When choosing the most energy-efficient windows for your property – be it domestic or commercial – a key thing to consider is the quality of the materials. Some are better at retaining warmth than others, and that can make a lot of difference.
Where some people go wrong is in thinking that the main factor affecting heat transfer is the frame. In fact, it’s the glass itself that determines how much interior heat is lost through windows. In this article, we take a look at the sort of glass you should be choosing for your window installations to maximise efficiency.
What is a U-Value?
A U-value (also known as a U-factor or U-rating, depending on who you speak to) is a way of measuring the insulating properties of window glass. All insulated glass units (the sealed glass panes that make up a double- or triple-glazed window) are given a U-value between 0.1 and 1.0. This figure identifies how much heat loss takes place through that glass because of the difference in temperature on either side of the unit.
What does the U-Value Scale Indicate?
The best U-rating you can have for your window units is 0.1. This means that very little heat will escape from your property if fitted with this type of glass. The other end of the scale (U-factors of 1.0) means your insulated glass units (IGUs) provide very little protection against heat loss.

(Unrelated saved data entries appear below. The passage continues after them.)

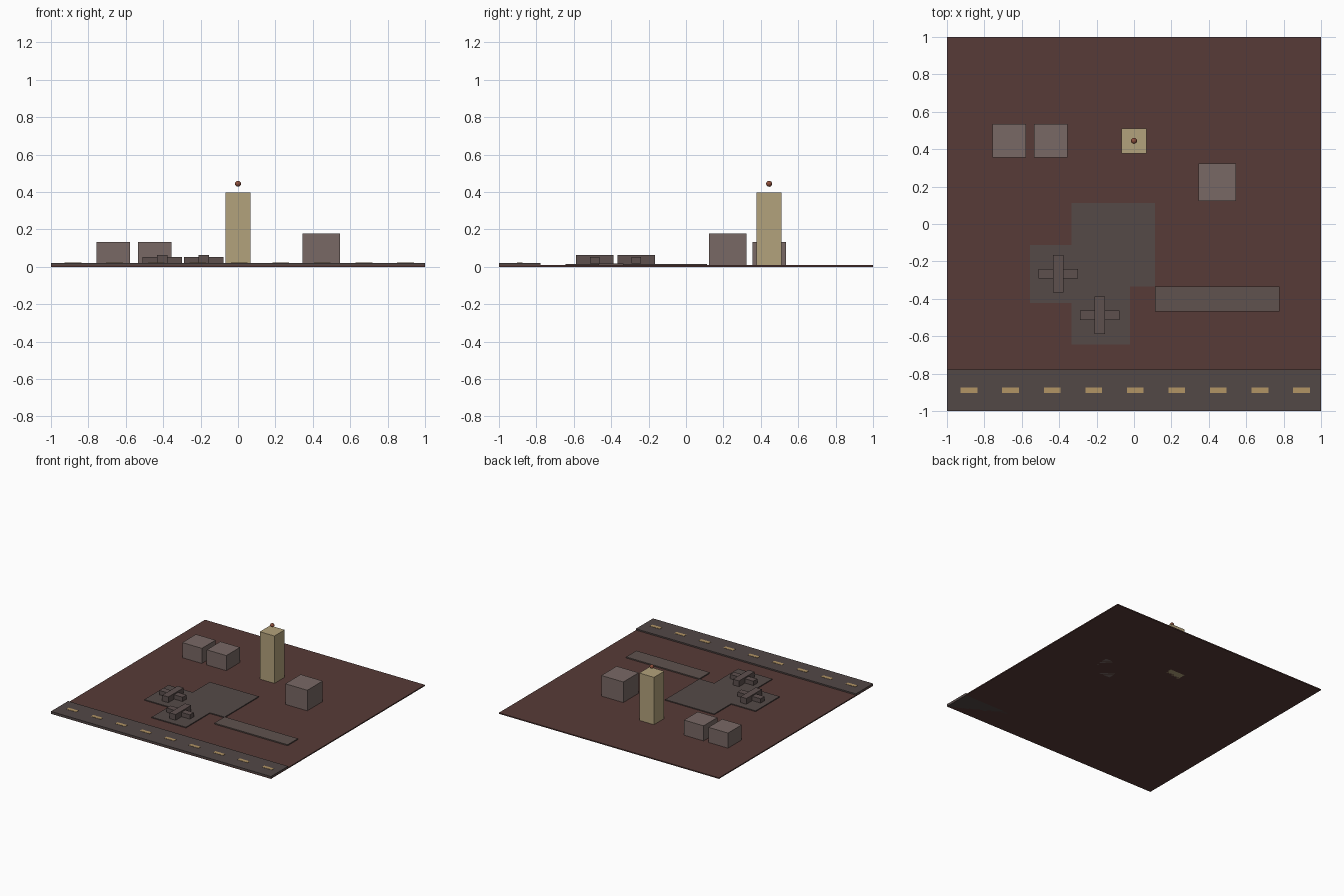
import bpy, bmesh

if "Cube" in bpy.data.objects:
    bpy.data.objects.remove(bpy.data.objects["Cube"])

U = 1 / 45  # layout unit: the ground is 90 x 90 units


def material(name, rgb):
    m = bpy.data.materials.new(name)
    m.diffuse_color = (*rgb, 1)
    m.use_nodes = True
    m.node_tree.nodes["Principled BSDF"].inputs["Base Color"].default_value = m.diffuse_color
    return m


GROUND = material("red_earth", (0.095, 0.043, 0.038))
ROAD = material("asphalt", (0.085, 0.065, 0.062))
APRON = material("concrete", (0.090, 0.068, 0.064))
STRIP = material("pale_concrete", (0.115, 0.085, 0.077))
PAINT = material("road_paint", (0.45, 0.30, 0.13))
WALL = material("grey_wall", (0.19, 0.14, 0.13))
TOWER = material("sand_wall", (0.45, 0.36, 0.20))
PLANE = material("aircraft_grey", (0.11, 0.080, 0.076))
BEACON = material("beacon_red", (0.27, 0.08, 0.045))


def finish(name, bm, mat):
    me = bpy.data.meshes.new(name)
    bm.to_mesh(me)
    bm.free()
    me.materials.append(mat)
    ob = bpy.data.objects.new(name, me)
    bpy.context.collection.objects.link(ob)
    return ob


def box(name, cx, cy, sx, sy, z0, z1, mat):
    """Box with plan position and size in layout units, heights in scene units."""
    bm = bmesh.new()
    bmesh.ops.create_cube(bm, size=1)
    bmesh.ops.scale(bm, vec=(sx * U, sy * U, z1 - z0), verts=bm.verts)
    bmesh.ops.translate(bm, vec=(cx * U, cy * U, (z0 + z1) / 2), verts=bm.verts)
    return finish(name, bm, mat)


def slab(name, outline, z0, z1, mat):
    """Extruded plan outline."""
    bm = bmesh.new()
    face = bm.faces.new([bm.verts.new((x * U, y * U, z0)) for x, y in outline])
    top = bmesh.ops.extrude_face_region(bm, geom=[face], use_keep_orig=True)["geom"]
    verts = [g for g in top if isinstance(g, bmesh.types.BMVert)]
    bmesh.ops.translate(bm, vec=(0, 0, z1 - z0), verts=verts)
    bmesh.ops.recalc_face_normals(bm, faces=bm.faces)
    return finish(name, bm, mat)


# Ground and front runway with its dashed centre line
box("ground", 0, 0, 90, 90, 0, 0.009, GROUND)
box("runway", 0, -40, 90, 10, 0, 0.020, ROAD)
for i in range(9):
    box(f"runway_dash_{i + 1}", -39.7 + 10 * i, -40, 4, 1.3, 0.018, 0.022, PAINT)

# Parking apron with two aircraft stands, and the taxi strip beside it
slab("apron", [(-15, 5), (-15, -5), (-25, -5), (-25, -19), (-15, -19), (-15, -29),
               (-1, -29), (-1, -15), (5, -15), (5, 5)], 0.004, 0.016, APRON)
box("taxi_strip", 20, -18, 30, 6, 0.004, 0.018, STRIP)

# Blocky aircraft: fuselage crossed by a wing
for i, (x, y) in enumerate([(-18.2, -12), (-8.2, -22)], 1):
    box(f"aircraft_{i}_fuselage", x, y, 2.5, 9, 0.016, 0.063, PLANE)
    box(f"aircraft_{i}_wing", x, y, 9.5, 2.3, 0.018, 0.053, PLANE)

# Hangars and terminal
for i, x in enumerate((-30, -20), 1):
    box(f"hangar_{i}", x, 20, 8, 8, 0, 0.133, WALL)
box("terminal", 20, 10, 9, 9, 0, 0.178, WALL)

# Control tower with a beacon floating above it
box("control_tower", 0, 20, 6, 6, 0, 0.398, TOWER)
bm = bmesh.new()
bmesh.ops.create_uvsphere(bm, u_segments=16, v_segments=10, radius=0.016)
beacon = finish("beacon", bm, BEACON)
beacon.location = (0, 20 * U, 0.444)
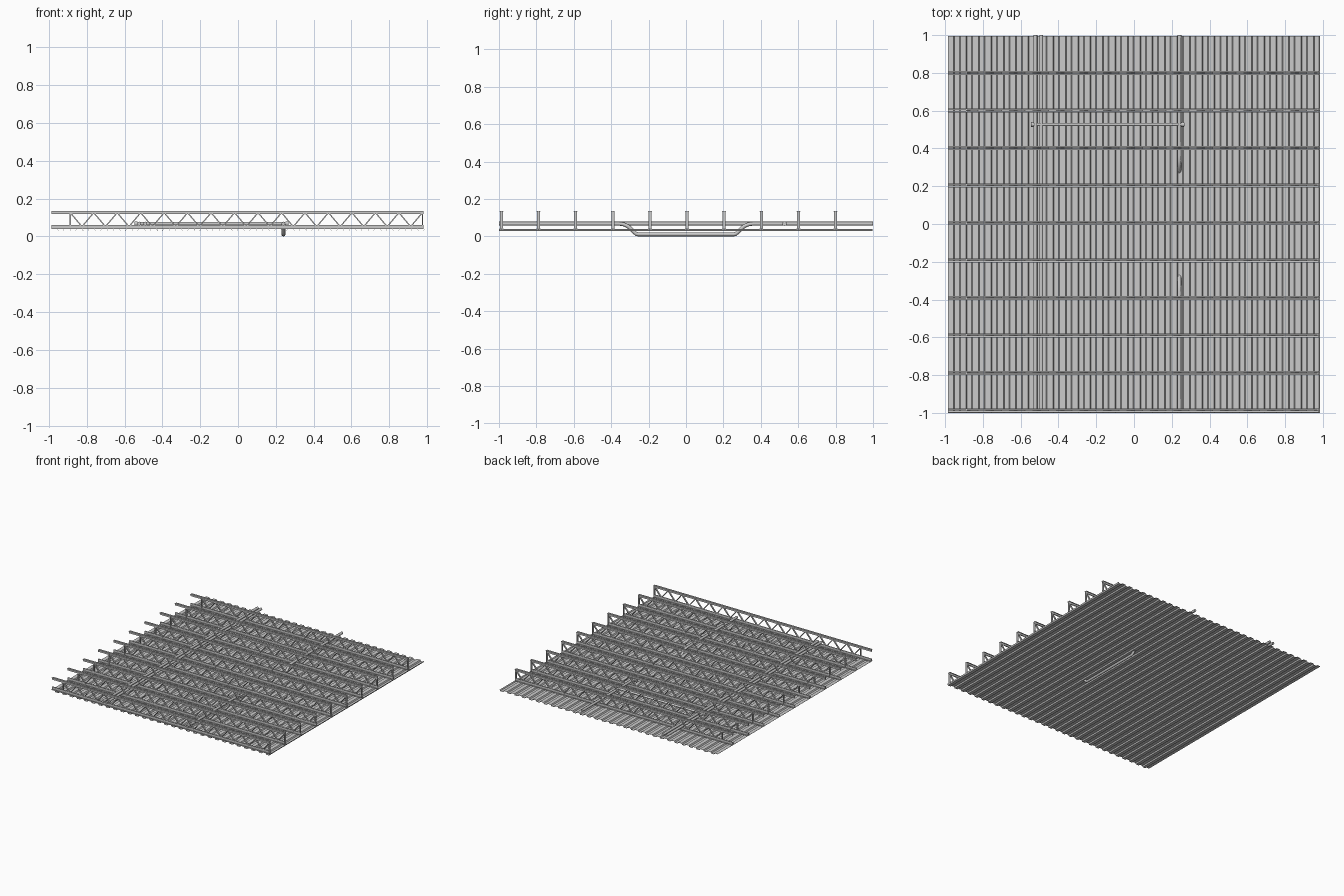
import bpy, bmesh, math
from mathutils import Vector, Matrix

if "Cube" in bpy.data.objects:
    bpy.data.objects.remove(bpy.data.objects["Cube"])


def finish(bm, name):
    bmesh.ops.recalc_face_normals(bm, faces=bm.faces)
    me = bpy.data.meshes.new(name)
    bm.to_mesh(me)
    bm.free()
    ob = bpy.data.objects.new(name, me)
    bpy.context.collection.objects.link(ob)
    return ob


def box(bm, x0, x1, y0, y1, z0, z1):
    m = Matrix.Translation(((x0 + x1) / 2, (y0 + y1) / 2, (z0 + z1) / 2)) @ \
        Matrix.Diagonal((x1 - x0, y1 - y0, z1 - z0, 1))
    bmesh.ops.create_cube(bm, size=1, matrix=m)


def bar(bm, a, b, width, depth):
    """Flat bar between two points lying in an x-z plane."""
    a, b = Vector(a), Vector(b)
    d = b - a
    m = Matrix.Translation((a + b) / 2) @ \
        Matrix.Rotation(math.atan2(d.x, d.z), 4, 'Y') @ \
        Matrix.Diagonal((width, depth, d.length, 1))
    bmesh.ops.create_cube(bm, size=1, matrix=m)


def pipe(name, pts, r):
    cu = bpy.data.curves.new(name, 'CURVE')
    cu.dimensions = '3D'
    cu.bevel_depth = r
    cu.bevel_resolution = 2
    cu.use_fill_caps = True
    sp = cu.splines.new('POLY')
    sp.points.add(len(pts) - 1)
    for p, co in zip(sp.points, pts):
        p.co = (*co, 1)
    sp.use_smooth = True
    ob = bpy.data.objects.new(name, cu)
    bpy.context.collection.objects.link(ob)
    return ob


# corrugated roof deck, ribs running front to back
PITCH, N = 1.97 / 30, 30
LOW, HIGH = 0.029, 0.039
profile = []
for i in range(N):
    x = -0.985 + i * PITCH
    profile += [(x, HIGH), (x + 0.46 * PITCH, HIGH),
                (x + 0.54 * PITCH, LOW), (x + 0.92 * PITCH, LOW)]
profile.append((0.985, HIGH))
bm = bmesh.new()
rows = [[bm.verts.new((x, y, z)) for x, z in profile] for y in (-1.0, 0.996)]
for i in range(len(profile) - 1):
    bm.faces.new((rows[0][i], rows[0][i + 1], rows[1][i + 1], rows[1][i]))
deck = finish(bm, "corrugated_deck")
sol = deck.modifiers.new("thickness", 'SOLIDIFY')
sol.thickness = 0.0015
sol.offset = 0

# open web joist: double angle chords, zigzag web and end posts
XL, XR, T = -0.887, 0.975, 0.003
BOT, TOP = 0.040, 0.136
bm = bmesh.new()
for s in (-1, 1):
    ys = sorted((s * 0.0105, s * 0.0015))
    yv = sorted((s * 0.0015, s * 0.0045))
    box(bm, -0.985, 0.98, *ys, TOP - T, TOP)
    box(bm, -0.985, 0.98, *yv, TOP - 0.017, TOP - T)
    box(bm, -0.985, 0.98, *ys, BOT, BOT + T)
    box(bm, -0.985, 0.98, *yv, BOT + T, BOT + 0.020)
panels = 15
step = (XR - XL) / panels
zt, zb = TOP - 0.010, BOT + 0.012
for i in range(panels):
    x = XL + i * step
    bar(bm, (x, 0, zt), (x + step / 2, 0, zb), 0.006, 0.012)
    bar(bm, (x + step / 2, 0, zb), (x + step, 0, zt), 0.006, 0.012)
for x in (XL, XR):
    box(bm, x - 0.003, x + 0.003, -0.008, 0.008, BOT + T, TOP - T)
joist = finish(bm, "joist_1")
joist.location.y = -0.987
for i in range(1, 10):
    j = joist.copy()
    j.name = f"joist_{i + 1}"
    j.location.y = -0.987 + i * 0.1985
    bpy.context.collection.objects.link(j)

# pair of straight pipes
Z, R = 0.068, 0.0105
for i, x in enumerate((-0.522, -0.491)):
    pipe(f"straight_pipe_{i + 1}", [(x, -1, Z), (x, 1, Z)], R)

# single pipe that drops below the deck in the middle
half = [(1.0, Z), (0.36, Z), (0.335, 0.065), (0.312, 0.055),
        (0.295, 0.041), (0.28, 0.025), (0.265, 0.0125), (0.255, R)]
path = [(0.24, -y, z) for y, z in half] + [(0.24, y, z) for y, z in reversed(half)]
pipe("dropped_pipe", path, R)

# cross pipe with fittings at both ends
pipe("cross_pipe", [(-0.54, 0.527, Z), (0.268, 0.527, Z)], 0.009)
for i, x in enumerate((-0.54, 0.258)):
    pipe(f"cross_pipe_cap_{i + 1}", [(x - 0.006, 0.527, Z), (x + 0.008, 0.527, Z)], 0.0125)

How are U-Values Measured?
Working out the U-Value of an IGU can be a complicated business. First of all, it measures heat in terms of British Thermal Units (BTUs). These are the standard units for heat measurement used across the energy industry. A BTU is defined as the amount of heat needed to raise the temperature of one pound of water by one degree Fahrenheit. This works out to approximately 1005 joules of energy.
The U-rating measures how many BTUs pass through each square foot of area for each degree of temperature difference between one side of the insulated glass unit and another. This is why a lower U-value is preferable as it indicates less heat energy passing through the window.
How to Improve the U-Value of a Window
There are several ways to improve your window’s U-rating. The obvious answer is to upgrade to double- or triple-glazed IGUs, as the heat will need to pass through multiple planes of glass before reaching the other side. The gap between the sheets of glass in an IGU (known in the trade as lites) is either vacuum sealed or filled with an insulating gas. Using a noble gas such as argon can make heat transfer more difficult. Likewise, by keeping the gap between lites at ½” you can minimise heat loss and improve your U-value.
Low U-Value Window in the North West
Here at Thextons, all our windows have U-ratings that are impressively low, to help reduce heat loss and lower your energy bills. We install these energy-efficient windows for domestic and commercial clients across Liverpool and the Wirral. For a free, no-obligation quote, give the team a call today on 0151 608 2278.